Ciena, a specialist in high-performance optical networks, has built out a country-wide network in Switzerland for sports-production needs, with several hundred 3G-SDI pipes as well as several Gigabit Ethernet/10GbE circuits in place at sports venues and TV studios and facilities. Most impressive, latency over the network is only 10 milliseconds, thanks to the lack of compression encoding and decoding.
“The wide area network covered the entire country of Switzerland and was basically a high-capacity network to transparently carry uncompressed video signals,” says Watford. “So we didn’t need to learn about compression and formats.”
Nigel Seth-Smith, head of strategic technical marketing for Gennum Corp., discussed how 3G and 4K can be transported via multiple 3 Gbps-SDI to provide even more bandwidth.
For example, a move to 6 Gbps would provide enough bandwidth for two 1080p 50/60 signals, ideal for 3D demands. It can also open the door to 4:4:4 1080p 50/60 transport or 4:4:4:4 10-bit quality signals. And next-generation services like 2K 50/60 for 3D or at 4:4:4 are also possible.
And 12 Gbps opens up the opportunity for 4K transport.
“There is an ad hoc group in SMPTE, TC-32NF20, that is standardizing transport mappings and multilink rules,” he explained. Among the issues being addressed: whether moving a stereo pair of 3-Gbps signals over two links or a stereo pair of 6-Gbps signals over four 3-Gbps links is possible.
Read the full report here: SMPTE Looks Beyond 3 Gbps at Annual Tech Conference
Super Hi-Vision comes into focus
Japan Broadcasting Corp.’s Kentaro Higashijima gave an overview of a Super Hi-Vision–capable eight-input switcher.
Transmission and signal transport is made possible by dividing the original 8K image across 16 1.5-Gbps SDI signals. The signals are first split in half vertically and horizontally into four channels — two green, one red, one blue — to create images of 3,840×2,160. Those images are then halved into 1,920×1,080 HD signals.
The switcher has a 21.5-in.-high mainframe and an operational panel that is the same as an HD switcher. The DVE panel is independent, and images can be adjusted using a preview panel.

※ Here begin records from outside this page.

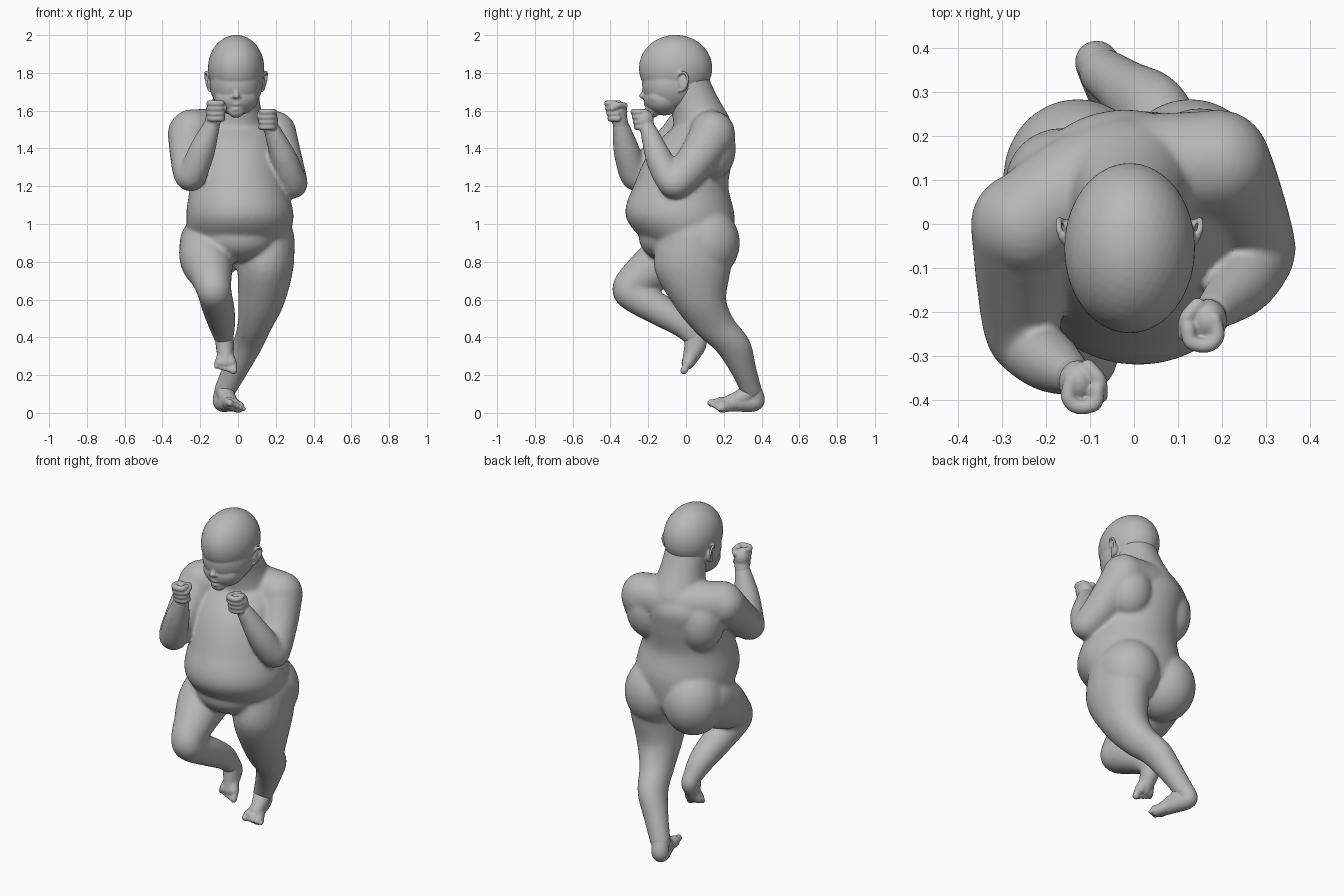
import bpy
import bmesh
from mathutils import Vector, Matrix

default_cube = bpy.data.objects.get("Cube")
if default_cube:
    bpy.data.objects.remove(default_cube, do_unlink=True)

# One plain clay colour for the whole figure
clay = bpy.data.materials.new("clay grey")
clay.use_nodes = True
clay.diffuse_color = (.48, .48, .48, 1)
clay.node_tree.nodes["Principled BSDF"].inputs["Base Color"].default_value = (.48, .48, .48, 1)


def blob(bm, centre, radii, detail=3):
    """Add an ellipsoid."""
    matrix = Matrix.Translation(centre) @ Matrix.Diagonal((*radii, 1))
    bmesh.ops.create_icosphere(bm, subdivisions=detail, radius=1, matrix=matrix)


def spline(a, b, c, d, t):
    """Catmull-Rom value between b and c."""
    return b + .5 * t * (c - a + t * (2 * a - 5 * b + 4 * c - d + t * (3 * (b - c) + d - a)))


def limb(bm, keys, steps=8, detail=3):
    """Sweep overlapping ellipsoids through keys of position and radius (one or three)."""
    keys = [tuple(k) if len(k) == 6 else (*k[:3], k[3], k[3], k[3]) for k in keys]
    padded = [keys[0], *keys, keys[-1]]
    for i in range(len(keys) - 1):
        for s in range(steps + 1):
            v = [spline(*values, s / steps) for values in zip(*padded[i:i + 4])]
            blob(bm, v[:3], v[3:], detail)


def finish(bm, name, voxel, smoothing):
    """Fuse the blobs into one smooth skin."""
    mesh = bpy.data.meshes.new(name)
    bm.to_mesh(mesh)
    bm.free()
    mesh.materials.append(clay)
    mesh.shade_smooth()
    part = bpy.data.objects.new(name, mesh)
    bpy.context.collection.objects.link(part)
    fuse = part.modifiers.new("fuse", 'REMESH')
    fuse.mode = 'VOXEL'
    fuse.voxel_size = voxel
    fuse.use_smooth_shade = True
    relax = part.modifiers.new("relax", 'SMOOTH')
    relax.factor = .5
    relax.iterations = smoothing


# Torso: hips, belly, chest, upper back
body = bmesh.new()
limb(body, [(0, .035, .9, .255, .21, .1),
            (.01, -.03, 1.04, .285, .288, .1),
            (0, -.025, 1.2, .255, .25, .1),
            (-.01, .025, 1.36, .235, .225, .1),
            (-.02, .08, 1.46, .22, .18, .09),
            (-.02, .1, 1.52, .15, .125, .08)], steps=14, detail=4)
blob(body, (0, -.09, .93), (.2, .16, .13), detail=4)
# Neck, shoulder girdle and shoulder blades
limb(body, [(-.01, .005, 1.74, .12), (-.01, .05, 1.62, .13), (-.01, .09, 1.5, .155)])
limb(body, [(-.245, .0, 1.49, .118), (-.14, .075, 1.49, .122),
            (-.02, .12, 1.49, .125), (.19, .14, 1.48, .12)])
blob(body, (-.165, .09, 1.38), (.13, .13, .17))
blob(body, (.15, .14, 1.4), (.13, .125, .17))
# Buttocks
for side in (-1, 1):
    blob(body, (side * .128, .105, .9), (.17, .18, .195), detail=4)

# Arms, bent up in a guard
limb(body, [(-.255, .0, 1.48, .118), (-.26, -.11, 1.38, .103),
            (-.255, -.23, 1.275, .09), (-.24, -.275, 1.265, .078),
            (-.19, -.315, 1.39, .07), (-.14, -.345, 1.52, .045)])
limb(body, [(.19, .14, 1.47, .122), (.23, .07, 1.36, .107),
            (.275, -.03, 1.24, .09), (.285, -.075, 1.225, .08),
            (.245, -.14, 1.34, .072), (.18, -.2, 1.5, .045)])

# Standing leg, trailing backwards
limb(body, [(.145, .05, .92, .155, .2, .15), (.145, .035, .77, .15, .205, .1),
            (.125, .07, .6, .125, .145, .09), (.09, .145, .47, .093, .115, .08),
            (.05, .245, .36, .08, .098, .07), (-.015, .305, .23, .068),
            (-.07, .345, .12, .057)])
# Raised leg: thigh forward, shin folded back
limb(body, [(-.155, .03, .9, .155, .19, .15), (-.165, -.09, .82, .145),
            (-.145, -.21, .74, .115), (-.13, -.295, .665, .094),
            (-.12, -.27, .62, .09), (-.1, -.13, .54, .084),
            (-.085, -.02, .47, .071), (-.075, .045, .4, .053)])
finish(body, "body", .009, 18)


# Feet with ankle, instep and five toes
def foot(name, ankle, heel, ball, medial):
    bm = bmesh.new()
    ankle, heel, ball = Vector(ankle), Vector(heel), Vector(ball)
    medial = Vector(medial).normalized()
    forward = (ball - heel).normalized()
    arch = heel.lerp(ball, .55)
    limb(bm, [(*ankle, .05), (*heel, .049), (*arch, .044), (*ball, .034)])
    limb(bm, [(*ankle, .05), (*ankle.lerp(arch, .6), .046), (*ball, .032)])
    for spread in (-.026, .026):
        limb(bm, [(*heel.lerp(ball, .35), .036), (*(ball + medial * spread), .032)])
    for toe in range(5):
        size = .02 if toe == 0 else .0165 - toe * .001
        root = ball + medial * (.04 - toe * .0225)
        tip = root + forward * (.046 - toe * .006)
        limb(bm, [(*root, size), (*tip, size)], steps=6, detail=2)
    finish(bm, name, .005, 5)


foot("left_foot", (-.07, .345, .13), (-.085, .365, .06), (-.022, .185, .042), (-.9, -.25, .38))
foot("right_foot", (-.075, .042, .41), (-.07, .06, .365), (-.065, .01, .265), (1, 0, 0))


# Fists: stacked curled fingers with the thumb across
def fist(name, centre, outer, wrist):
    bm = bmesh.new()
    centre = Vector(centre)
    blob(bm, centre + Vector((outer * .008, 0, 0)), (.044, .05, .057))
    limb(bm, [(*wrist, .042), (*centre, .042)])
    curl = [(.022, .01), (.03, -.028), (.008, -.05), (-.03, -.043), (-.036, -.012)]
    for finger in range(4):
        lift = .043 - finger * .0265
        lean = finger * .006 - .006
        limb(bm, [(*(centre + Vector((outer * x, y + lean, lift))), .0175) for x, y in curl],
             steps=5, detail=2)
    thumb = [(-.015, .035, .03), (-.04, .005, .035), (-.044, -.03, .018)]
    limb(bm, [(*(centre + Vector((outer * x, y, z))), .018) for x, y, z in thumb],
         steps=6, detail=2)
    finish(bm, name, .0045, 5)


fist("right_fist", (-.12, -.36, 1.595), -1, (-.145, -.34, 1.5))
fist("left_fist", (.16, -.22, 1.55), 1, (.185, -.195, 1.48))

# Head: skull, face, jaw, chin
head = bmesh.new()
mid = -.01
blob(head, (mid, -.055, 1.825), (.149, .194, .176), detail=4)
blob(head, (mid, -.07, 1.74), (.14, .163, .15), detail=4)
blob(head, (mid, -.115, 1.665), (.116, .108, .09), detail=4)
blob(head, (mid, -.175, 1.6), (.045, .036, .038))
# Nose
limb(head, [(mid, -.21, 1.722, .018), (mid, -.221, 1.684, .018)], detail=2)
blob(head, (mid, -.232, 1.678), (.018, .016, .015))
# Lips
limb(head, [(mid - .032, -.196, 1.63, .01), (mid, -.212, 1.636, .013),
            (mid + .032, -.196, 1.63, .01)], detail=2)
limb(head, [(mid - .024, -.196, 1.613, .01), (mid, -.206, 1.609, .013),
            (mid + .024, -.196, 1.613, .01)], detail=2)
for side in (-1, 1):
    # Cheek, nostril and brow
    blob(head, (mid + side * .05, -.14, 1.668), (.062, .063, .055))
    blob(head, (mid + side * .019, -.215, 1.673), (.012, .014, .011))
    limb(head, [(mid + side * .03, -.206, 1.765, .018),
                (mid + side * .07, -.188, 1.775, .02),
                (mid + side * .1, -.155, 1.765, .018)], detail=2)
    # Ear bowl and curled rim
    ear_x = mid + side * .143
    blob(head, (ear_x - side * .004, -.015, 1.745), (.014, .027, .044))
    rim = [(-.006, -.032, .02), (.008, -.022, .045), (.018, .004, .052), (.018, .022, .03),
           (.012, .02, -.004), (.002, .002, -.035), (-.004, -.018, -.045)]
    limb(head, [(ear_x + side * x, y - .015, 1.75 + z, .0085) for x, y, z in rim],
         steps=6, detail=2)
finish(head, "head", .005, 7)

# Eyes with upper and lower lids
for side, name in ((-1, "right_eye"), (1, "left_eye")):
    eye = bmesh.new()
    x = mid + side * .06
    blob(eye, (x, -.178, 1.732), (.03, .03, .021))
    for lift in (.014, -.013):
        limb(eye, [(x - .03, -.19 - side * .008, 1.731, .006),
                   (x, -.201, 1.732 + lift, .0065),
                   (x + .03, -.19 + side * .008, 1.731, .006)], detail=2)
    finish(eye, name, .003, 3)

The switcher has eight inputs for five cameras, playback, and a character generator as well as four Super Hi-Vision outputs, two 4K outputs, and six HD outputs. The HD outputs are crucial to allow the production team to produce the content using standard HD monitors instead of 8K monitors.
Does 3D need to adjust for different screen sizes?
When it comes to monetizing 3D sports for TV, one of the best bets is believed to be distribution in movie theaters, on laptops, and even on handheld devices to ensure as many available revenue channels as possible. But a primary issue facing that model is that, as 3D content is scaled up or down to fit a larger or smaller screen, there is an impact on the perceptual effects of 3D. At this week’s SMPTE Conference in Los Angeles, Clive Henry Gillard of Sony in the UK described the significance of that impact and whether it can cause issues for viewers.
“With 2D, scaling everything just works, but, in 3D, the problem is, of course, the third dimension,” he explained. “While the horizontal and vertical size changes, the depth is not scaled. But, if you scale the depth, the object will seem miniaturized.”
And then there is the pain factor. There are industry production professionals calling for positive parallax to be 1% of screen size. But, when the screen is larger than the one the content was originally created for, that parallax will move beyond 1%, causing the eyes to diverge and, potentially, leading to pain. And when the screen is smaller, vergence issues become the primary concern.
Read the full article here: Does 3D Need To Adjust for Different Screen Sizes?